Items from a dataset:
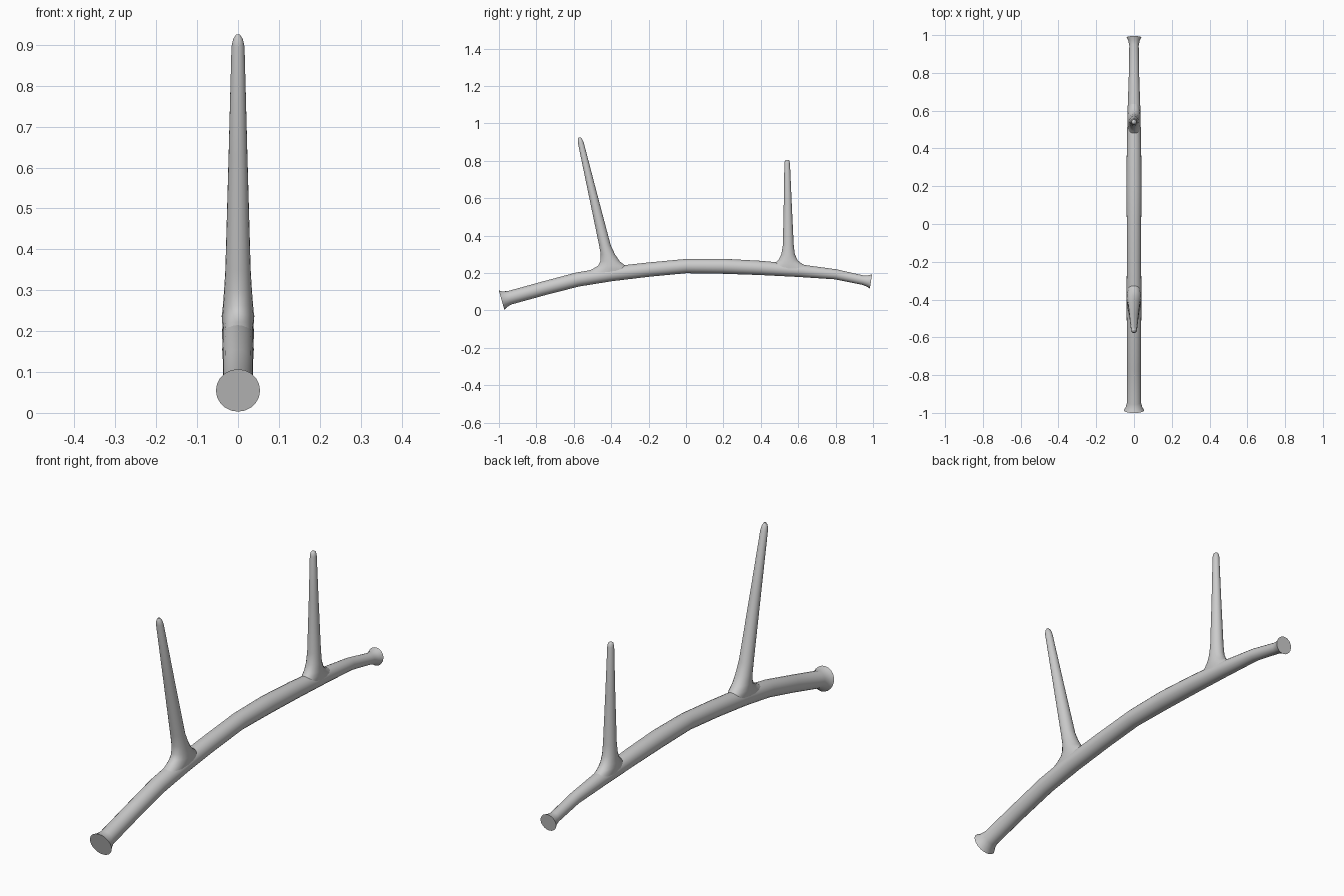
import bpy, bmesh
from math import cos, sin, tau
from mathutils import Vector

SIDES = 20

cube = bpy.data.objects.get("Cube")
if cube:
    bpy.data.objects.remove(cube, do_unlink=True)


def loft(name, rings):
    """Skin a closed tube over rings of (centre, up axis, side radius, up radius)."""
    bm = bmesh.new()
    loops = []
    for centre, up, side_r, up_r in rings:
        loops.append([bm.verts.new(centre + Vector((side_r * cos(a), 0, 0)) + up * (up_r * sin(a)))
                      for a in (tau * i / SIDES for i in range(SIDES))])
    for low, high in zip(loops, loops[1:]):
        for i in range(SIDES):
            j = (i + 1) % SIDES
            bm.faces.new((low[i], low[j], high[j], high[i]))
    bm.faces.new(loops[0])
    bm.faces.new(loops[-1])
    bmesh.ops.recalc_face_normals(bm, faces=bm.faces)
    mesh = bpy.data.meshes.new(name)
    bm.to_mesh(mesh)
    bm.free()
    obj = bpy.data.objects.new(name, mesh)
    bpy.context.collection.objects.link(obj)
    bpy.ops.object.select_all(action='DESELECT')
    obj.select_set(True)
    bpy.context.view_layer.objects.active = obj
    bpy.ops.object.shade_smooth_by_angle(angle=0.9)
    return obj


def stem(name, rows):
    """Rows of (y, z, radius), with rings square to the path."""
    points = [Vector((0, y, z)) for y, z, r in rows]
    rings = []
    for i, row in enumerate(rows):
        along = (points[min(i + 1, len(rows) - 1)] - points[max(i - 1, 0)]).normalized()
        rings.append((points[i], Vector((0, -along.z, along.y)), row[2], row[2]))
    return loft(name, rings)


def twig(name, rows):
    """Rows of (y, z, side radius, lengthwise radius), with level rings."""
    return loft(name, [(Vector((0, y, z)), Vector((0, 1, 0)), rx, ry) for y, z, rx, ry in rows])


# Arched main stem with a flare at each cut end
stem("main_stem", [
    (-0.986, 0.055, 0.054), (-0.972, 0.059, 0.045), (-0.945, 0.067, 0.037),
    (-0.76, 0.118, 0.037), (-0.58, 0.165, 0.038), (-0.40, 0.195, 0.039),
    (-0.20, 0.218, 0.038), (0, 0.237, 0.038), (0.20, 0.236, 0.040),
    (0.40, 0.227, 0.038), (0.60, 0.213, 0.034), (0.80, 0.193, 0.027),
    (0.945, 0.162, 0.025), (0.97, 0.158, 0.030), (0.989, 0.155, 0.039)])

# Tall leaning twig with a wide, stretched root
twig("front_twig", [
    (-0.415, 0.200, 0.036, 0.135), (-0.400, 0.222, 0.039, 0.098),
    (-0.397, 0.240, 0.039, 0.072), (-0.406, 0.262, 0.037, 0.052),
    (-0.418, 0.300, 0.034, 0.038), (-0.434, 0.350, 0.031, 0.031),
    (-0.500, 0.630, 0.023, 0.023), (-0.562, 0.895, 0.016, 0.016),
    (-0.566, 0.914, 0.012, 0.012), (-0.568, 0.925, 0.005, 0.005)])

# Shorter upright twig
twig("rear_twig", [
    (0.555, 0.212, 0.033, 0.150), (0.550, 0.236, 0.035, 0.100),
    (0.545, 0.250, 0.035, 0.074), (0.545, 0.268, 0.034, 0.052),
    (0.546, 0.300, 0.031, 0.036), (0.547, 0.350, 0.028, 0.029),
    (0.544, 0.580, 0.020, 0.021), (0.541, 0.785, 0.014, 0.015),
    (0.541, 0.800, 0.011, 0.012), (0.541, 0.805, 0.006, 0.007)])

-- ACTION ITEM --
Go through the entries. Report every line that contains the word "name".

-- TASK SOLUTION --
def loft(name, rings):
    mesh = bpy.data.meshes.new(name)
    obj = bpy.data.objects.new(name, mesh)
def stem(name, rows):
    return loft(name, rings)
def twig(name, rows):
    return loft(name, [(Vector((0, y, z)), Vector((0, 1, 0)), rx, ry) for y, z, rx, ry in rows])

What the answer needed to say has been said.